Officially, digital designers must adhere to system-wide policy IT0126.

When we think about accessibility, our goal should not be merely to make our content accessible to users with disabilities but should instead be to make our designs work for everyone.

“What may be needed for some is useful for all.” This is the central principle of universal design, which in turn drives our philosophy of accessibility. Universal design is design for older people, for people with disabilities, and for people without disabilities. Adopting this approach will ensure that your design will work for everyone, regardless of ability.

Accessibility at UT

Increasingly, people “meet” the University of Tennessee, Knoxville, online. New students will have visited several of our websites or interacted with us through social media before ever taking their first step on our campus. Alumni and donors receive emails without having visited our campus in years. We have no idea what needs for accommodation these individuals may or may not have, and we owe it to them to make sure their interactions with us and our brand are as accessible as possible.

Designing with accessibility in mind at the beginning of a project makes things far easier than trying to “fix” accessibility concerns at the end of a project.

Designing for accessibility pays off in many ways. Much of what makes sites more accessible also makes them more usable, more mobile-friendly and cross-browser compatible, simpler to navigate, and easier to understand for non-native English speakers.

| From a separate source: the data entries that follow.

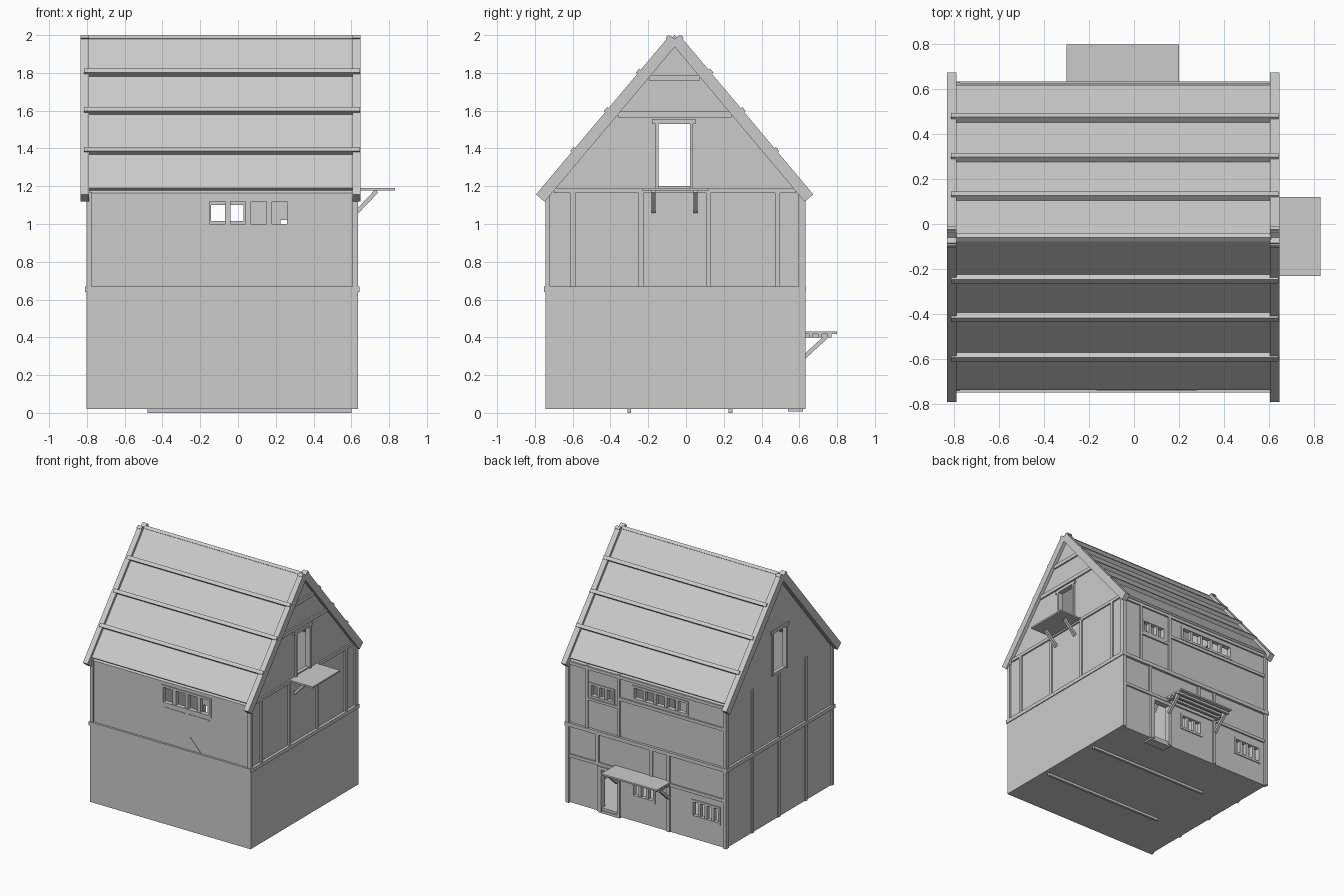
import bpy, bmesh, math
from mathutils import Vector, Matrix

if "Cube" in bpy.data.objects:
    bpy.data.objects.remove(bpy.data.objects["Cube"])

A = math.atan(1.19)              # roof pitch
CA, SA = math.cos(A), math.sin(A)
RY, RZ = -0.06, 2.03             # ridge line of the outer roof plane


def make(name, bm):
    bmesh.ops.recalc_face_normals(bm, faces=bm.faces)
    me = bpy.data.meshes.new(name)
    bm.to_mesh(me)
    bm.free()
    ob = bpy.data.objects.new(name, me)
    bpy.context.collection.objects.link(ob)
    return ob


def cube(name, mat):
    bm = bmesh.new()
    bmesh.ops.create_cube(bm, size=1, matrix=mat)
    return make(name, bm)


def box(name, x0, x1, y0, y1, z0, z1):
    c = Vector((x0 + x1, y0 + y1, z0 + z1)) / 2
    return cube(name, Matrix.Translation(c) @ Matrix.Diagonal((abs(x1 - x0), abs(y1 - y0), abs(z1 - z0), 1)))


def bar(name, p, q, w, t):
    p, q = Vector(p), Vector(q)
    rot = (q - p).to_track_quat('Z', 'Y').to_matrix().to_4x4()
    return cube(name, Matrix.Translation((p + q) / 2) @ rot @ Matrix.Diagonal((w, t, (q - p).length, 1)))


def slope_box(name, side, x0, x1, s0, s1, n0, n1):
    # box lying on the roof plane: s runs down the slope, n is its normal
    s, n = (s0 + s1) / 2, (n0 + n1) / 2
    c = ((x0 + x1) / 2, RY + side * (s * CA + n * SA), RZ - s * SA + n * CA)
    return cube(name, Matrix.Translation(c) @ Matrix.Rotation(-side * A, 4, 'X')
                @ Matrix.Diagonal((x1 - x0, s1 - s0, n1 - n0, 1)))


def house_prism(name, x0, x1, half, z0, apex):
    ze = apex - 1.19 * half
    pts = [(RY - half, z0), (RY + half, z0), (RY + half, ze), (RY, apex), (RY - half, ze)]
    bm = bmesh.new()
    f = bm.faces.new([bm.verts.new((x0, y, z)) for y, z in pts])
    ext = bmesh.ops.extrude_face_region(bm, geom=[f])
    bmesh.ops.translate(bm, vec=(x1 - x0, 0, 0), verts=[v for v in ext['geom'] if isinstance(v, bmesh.types.BMVert)])
    return make(name, bm)


# Hollow house shell
walls = house_prism("walls", -0.79, 0.62, 0.675, 0.02, 1.968)
cutters = [house_prism("inner_cutter", -0.76, 0.59, 0.645, 0.05, 1.92)]
FRONT, BACK = -0.735, 0.615


def window(name, back, x0, x1, z0, z1, panes, bar_w=0.022):
    # opening, mullions and a thin frame
    y = BACK if back else FRONT
    o = 1 if back else -1
    cutters.append(box(name + "_cutter", x0, x1, y - 0.06, y + 0.06, z0, z1))
    step = (x1 - x0 + bar_w) / panes
    for i in range(1, panes):
        xm = x0 + i * step - bar_w
        box(name + "_mullion", xm, xm + bar_w, y - o * 0.03, y + o * 0.002, z0, z1)
    ya, yb = y - o * 0.005, y + o * 0.007
    for za, zb in ((z0 - 0.018, z0), (z1, z1 + 0.018)):
        box(name + "_rail", x0 - 0.018, x1 + 0.018, ya, yb, za, zb)
    for xa, xb in ((x0 - 0.018, x0), (x1, x1 + 0.018)):
        box(name + "_jamb", xa, xb, ya, yb, z0, z1)


window("front_window", False, -0.15, 0.26, 1.0, 1.12, 4, 0.03)
window("upper_back_window", True, -0.436, 0.03, 1.015, 1.10, 5)
window("small_back_window", True, 0.225, 0.415, 0.935, 1.02, 3)
window("shop_window", True, -0.14, 0.035, 0.23, 0.33, 3)
window("ground_back_window", True, -0.72, -0.50, 0.21, 0.32, 4)

# Gable hatches and back door openings
cutters.append(box("gable_cutter", -1, 1, -0.145, 0.02, 1.20, 1.53))
cutters.append(box("door_cutter", 0.177, 0.32, 0.55, 0.7, 0.05, 0.36))
for c in cutters:
    m = walls.modifiers.new("cut", 'BOOLEAN')
    m.operation, m.solver, m.object = 'DIFFERENCE', 'EXACT', c
bpy.context.view_layer.update()
dg = bpy.context.evaluated_depsgraph_get()
cut_mesh = bpy.data.meshes.new_from_object(walls.evaluated_get(dg))
walls.modifiers.clear()
walls.data = cut_mesh
for c in cutters:
    bpy.data.objects.remove(c)

# Door frame and step
for xa, xb in ((0.155, 0.177), (0.32, 0.355)):
    box("door_jamb", xa, xb, 0.58, 0.628, 0.02, 0.38)
box("door_lintel", 0.155, 0.355, 0.58, 0.628, 0.36, 0.385)
box("door_step", 0.16, 0.35, 0.54, 0.62, 0.008, 0.03)

# Hatch frames on both gables
for xa, xb in ((0.61, 0.632), (-0.80, -0.78)):
    box("hatch_lintel", xa, xb, -0.18, 0.05, 1.53, 1.555)
    for ya, yb in ((-0.162, -0.145), (0.02, 0.037)):
        box("hatch_jamb", xa, xb, ya, yb, 1.19, 1.53)

# Masonry ground storey on front and right
box("front_masonry", -0.78, 0.635, -0.745, -0.73, 0.02, 0.645)
box("right_masonry", 0.615, 0.635, -0.745, 0.61, 0.02, 0.645)

# Floor-level beams around the house
box("front_mid_beam", -0.81, 0.64, -0.752, -0.725, 0.64, 0.67)
box("back_mid_beam", -0.81, 0.64, 0.605, 0.635, 0.64, 0.67)
box("right_mid_beam", 0.61, 0.642, -0.75, 0.635, 0.64, 0.67)
box("left_mid_beam", -0.808, -0.78, -0.75, 0.635, 0.64, 0.67)
box("right_tie_beam", 0.61, 0.632, -0.70, 0.58, 1.165, 1.19)

# Corner posts
for xa, xb in ((-0.802, -0.775), (0.607, 0.636)):
    box("front_corner_post", xa, xb, -0.745, -0.72, 0.02, 1.17)
    box("back_corner_post", xa, xb, 0.595, 0.632, 0.02, 1.17)

# Gable studs and collar beams
for y in (-0.598, -0.238, 0.118, 0.485):
    box("right_stud", 0.61, 0.632, y - 0.013, y + 0.013, 0.66, 1.17)
for y in (-0.40, -0.054, 0.285):
    box("left_stud", -0.80, -0.78, y - 0.013, y + 0.013, 0.02, 1.18)
for z, h in ((1.58, 0.30), (1.775, 0.135)):
    box("collar_beam", 0.61, 0.632, RY - h, RY + h, z - 0.015, z + 0.015)

# Front panel timbers under the window
for x0, x1 in ((-0.145, 0.035), (0.07, 0.26)):
    box("front_sill", x0, x1, -0.739, -0.73, 0.95, 0.96)
for x in (-0.14, 0.07):
    box("front_stud", x - 0.006, x + 0.006, -0.738, -0.73, 0.66, 0.95)
bar("front_brace", (0.08, -0.733, 0.78), (0.18, -0.733, 0.67), 0.01, 0.01)

# Back framing: (x0, x1, z0, z1)
for x0, x1, z0, z1 in (
        (-0.79, -0.28, 0.39, 0.415), (-0.28, 0.62, 0.39, 0.415),
        (-0.79, 0.17, 0.965, 0.99), (0.17, 0.46, 0.895, 0.915),
        (-0.29, -0.265, 0.02, 0.66), (0.345, 0.37, 0.39, 0.66),
        (-0.137, -0.113, 0.41, 0.65), (0.155, 0.18, 0.66, 1.17),
        (0.44, 0.46, 0.66, 1.17), (-0.79, 0.62, 1.14, 1.165)):
    box("back_timber", x0, x1, 0.605, 0.627, z0, z1)

# Awning over the back door
box("back_awning", -0.30, 0.20, 0.62, 0.80, 0.417, 0.43)
for y in (0.66, 0.71, 0.76):
    box("back_awning_slat", -0.30, 0.20, y - 0.01, y + 0.01, 0.40, 0.418)
for x in (-0.28, 0.18):
    bar("back_awning_brace", (x, 0.625, 0.295), (x, 0.75, 0.41), 0.022, 0.022)
    box("back_awning_arm", x - 0.011, x + 0.011, 0.62, 0.77, 0.398, 0.417)

# Shelf below the right hatch
box("hatch_shelf", 0.62, 0.83, -0.232, 0.12, 1.177, 1.19)
for y in (-0.172, 0.05):
    bar("hatch_shelf_brace", (0.63, y, 1.065), (0.735, y, 1.175), 0.022, 0.022)

# Roof slabs, battens and bargeboards, mirrored about the ridge
for side, label in ((-1, "front"), (1, "back")):
    slope_box(label + "_roof", side, -0.79, 0.61, 0.024, 1.081, -0.045, -0.02)
    for s in (0.293, 0.559, 0.835):
        slope_box(label + "_batten", side, -0.815, 0.645, s - 0.014, s + 0.014, -0.03, 0.01)
    for x0, x1 in ((-0.833, -0.79), (0.605, 0.648)):
        slope_box(label + "_bargeboard", side, x0, x1, 0.039, 1.141, -0.06, 0)
        slope_box(label + "_ridge_cap", side, x0, x1, 0.045, 0.065, -0.02, 0.008)

# Ground runners
for y in (-0.3, 0.235):
    box("runner", -0.48, 0.60, y - 0.01, y + 0.01, 0.0, 0.022)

With all of this in mind, we are sharing a few tips and best practices to help you as you are building websites. This is by no means an exhaustive list, but it addresses many common problems found on UT websites.

If you have further questions, The Web Accessibility Initiative offers lots of handy tips to help you make your websites more accessible.